I do DNSSEC validation as a matter of course. This is a matter of eating my own dog food; I am one of the people who signs the DNSSEC root. I’ll admit to being a little bit slack about getting off my butt to sign my own stuff, but if someone cares enough to sign their records I absolutely want to honor that. Besides, most of the TLDs are signed. And that’s where things get interesting.

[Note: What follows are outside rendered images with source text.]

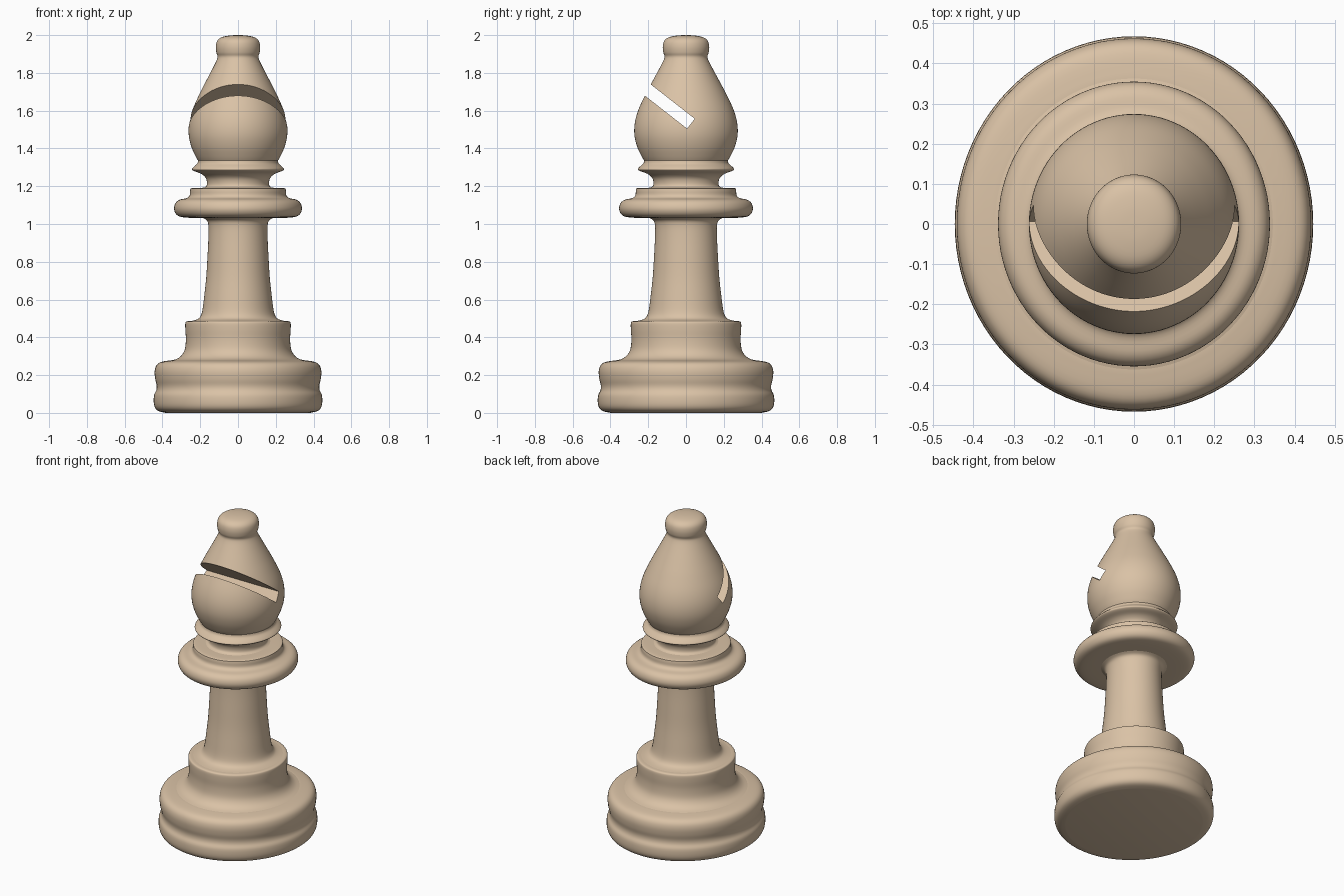
import bpy, bmesh, math
from mathutils import Matrix, Vector

if "Cube" in bpy.data.objects:
    bpy.data.objects.remove(bpy.data.objects["Cube"])

wood = bpy.data.materials.new("pale_wood")
wood.diffuse_color = (0.70, 0.54, 0.38, 1)
wood.use_nodes = True
wood.node_tree.nodes["Principled BSDF"].inputs["Base Color"].default_value = wood.diffuse_color

SEGMENTS = 96
X_SCALE = 0.955  # the piece is slightly narrower in x than in y


def smooth_curve(pts, steps=4):
    """Catmull-Rom curve through the profile points."""
    p = [Vector(q) for q in pts]
    p = [p[0]] + p + [p[-1]]
    out = []
    for i in range(1, len(p) - 2):
        a, b, c, d = p[i - 1:i + 3]
        for k in range(steps):
            t = k / steps
            out.append(0.5 * (2 * b + (c - a) * t + (2 * a - 5 * b + 4 * c - d) * t * t
                              + (3 * b - a - 3 * c + d) * t ** 3))
    return out + [p[-1]]


def turned(name, pts):
    """Lathe a (radius, height) profile, capped flat at both ends."""
    prof = smooth_curve(pts)
    bm = bmesh.new()
    rings = []
    for r, z in prof:
        r = max(r, 0.002)
        rings.append([bm.verts.new((r * X_SCALE * math.cos(a), r * math.sin(a), z))
                      for a in (2 * math.pi * i / SEGMENTS for i in range(SEGMENTS))])
    for lo, hi in zip(rings, rings[1:]):
        for i in range(SEGMENTS):
            j = (i + 1) % SEGMENTS
            bm.faces.new((lo[i], lo[j], hi[j], hi[i]))
    bm.faces.new(rings[0][::-1])
    bm.faces.new(rings[-1])
    return finish(name, bm)


def finish(name, bm):
    mesh = bpy.data.meshes.new(name)
    bm.to_mesh(mesh)
    bm.free()
    mesh.materials.append(wood)
    ob = bpy.data.objects.new(name, mesh)
    bpy.context.collection.objects.link(ob)
    return ob


def shade(ob):
    bpy.ops.object.select_all(action='DESELECT')
    ob.select_set(True)
    bpy.context.view_layer.objects.active = ob
    bpy.ops.object.shade_smooth_by_angle(angle=math.radians(40))


# Wide double-ringed foot
foot = turned("foot", [(0.40, 0.0), (0.445, 0.012), (0.465, 0.04), (0.466, 0.09), (0.453, 0.12),
                       (0.451, 0.145), (0.459, 0.18), (0.462, 0.22), (0.452, 0.252),
                       (0.425, 0.27), (0.365, 0.279)])
# Stepped plinth flaring onto the foot
plinth = turned("plinth", [(0.366, 0.278), (0.335, 0.288), (0.31, 0.308), (0.294, 0.34),
                           (0.289, 0.39), (0.292, 0.44), (0.292, 0.475), (0.285, 0.484), (0.27, 0.486)])
# Slender stem
stem = turned("stem", [(0.27, 0.485), (0.235, 0.492), (0.212, 0.506), (0.198, 0.54), (0.187, 0.62),
                       (0.176, 0.72), (0.169, 0.83), (0.164, 0.93), (0.164, 0.99),
                       (0.172, 1.018), (0.195, 1.032)])
# Round collar with upper step
collar = turned("collar", [(0.195, 1.031), (0.29, 1.034), (0.335, 1.045), (0.354, 1.075), (0.348, 1.108),
                           (0.325, 1.128), (0.285, 1.137), (0.268, 1.152), (0.265, 1.18),
                           (0.255, 1.19), (0.19, 1.192)])
# Neck with thin ring
neck = turned("neck", [(0.195, 1.19), (0.176, 1.2), (0.172, 1.22), (0.18, 1.245), (0.205, 1.266),
                       (0.243, 1.28), (0.255, 1.29), (0.245, 1.303), (0.226, 1.32), (0.221, 1.336)])
# Tapered head with small knob
head = turned("head", [(0.221, 1.335), (0.236, 1.36), (0.259, 1.41), (0.273, 1.47), (0.271, 1.535),
                       (0.252, 1.605), (0.215, 1.685), (0.178, 1.755), (0.14, 1.825), (0.118, 1.868),
                       (0.113, 1.888), (0.12, 1.908), (0.123, 1.94), (0.115, 1.97), (0.09, 1.989),
                       (0.045, 1.998), (0.0, 2.0)])

# Slanted slot cut into the front of the head
angle = math.atan2(-0.175, 0.224)
direction = Vector((0, math.cos(angle), math.sin(angle)))
length = 0.6
centre = Vector((0, 0.026, 1.531)) - direction * length / 2
bm = bmesh.new()
bmesh.ops.create_cube(bm, size=1, matrix=Matrix.Translation(centre)
                      @ Matrix.Rotation(angle, 4, 'X')
                      @ Matrix.Diagonal((0.8, length, 0.066, 1)))
cutter = finish("slot_cutter", bm)
cutter.hide_render = True
cut = head.modifiers.new("slot", 'BOOLEAN')
cut.operation = 'DIFFERENCE'
cut.solver = 'EXACT'
cut.object = cutter
bpy.context.view_layer.objects.active = head
bpy.ops.object.modifier_apply(modifier="slot")
bpy.data.objects.remove(cutter)

for ob in (foot, plinth, stem, collar, neck, head):
    shade(ob)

I’ve been enamored of <a href=http://technotes.seastrom.com/node/53>little ARM-based computers</a> lately. No, not <a href=http://www.raspberrypi.org/>the ones that are super popular</a> and cost less than $40, but rather <a href=http://ameridroid.com/products/odroid-u3>the ones with four times the cores (clocked at > 2x the speed) and 4x the RAM</a>, have a little fewer GPIOs, and cost less than $70. They even have a real time clock on them, something that the popular cheapie does not. They make nice little DNS and DHCP servers that remain up even when the virtualization platform in the house is down for maintenance (rare, but it’s happened).

Unfortunately, if it’s going to hold time over a reboot or power cycle it needs an external battery, which is a <a href=http://ameridroid.com/products/rtc-battery</a>$2.95 accessory</a>. I had Gaige order up one of these little computers to use at home and forgot to include the battery on the BOM. No problem; I figured we’d just get time from the network at boot time.

Now, the ZSKs (zone signing keys) that we generate for the Root Zone Operator during the DNSSEC ceremony are only good for a month each. That means that your clock needs to be kinda-sorta-right, at least within a month, if you are to be able to validate recursing through any TLD that is signed. When the computer boots, it thinks that the time is sometime in 2000 or so if it doesn’t have a carry-over battery from the last time it set the time. And the NTP servers are listed in /etc/ntp.conf as [0123].ubuntu.pool.ntp.org.

When a recursing DNS server that is trying to validate discovers apparently-bogus data, it returns SERVFAIL. The idea all along was to only hand out the address of the local DNS server to DHCP clients, so I figured that a good workaround would be to additional lines in resolv.conf so that upon getting the SERVFAIL, the local resolver library should discover the other nameservers and get unverified data from in order to set the time.

No such luck. Only 127.0.0.1 makes it in if it’s first.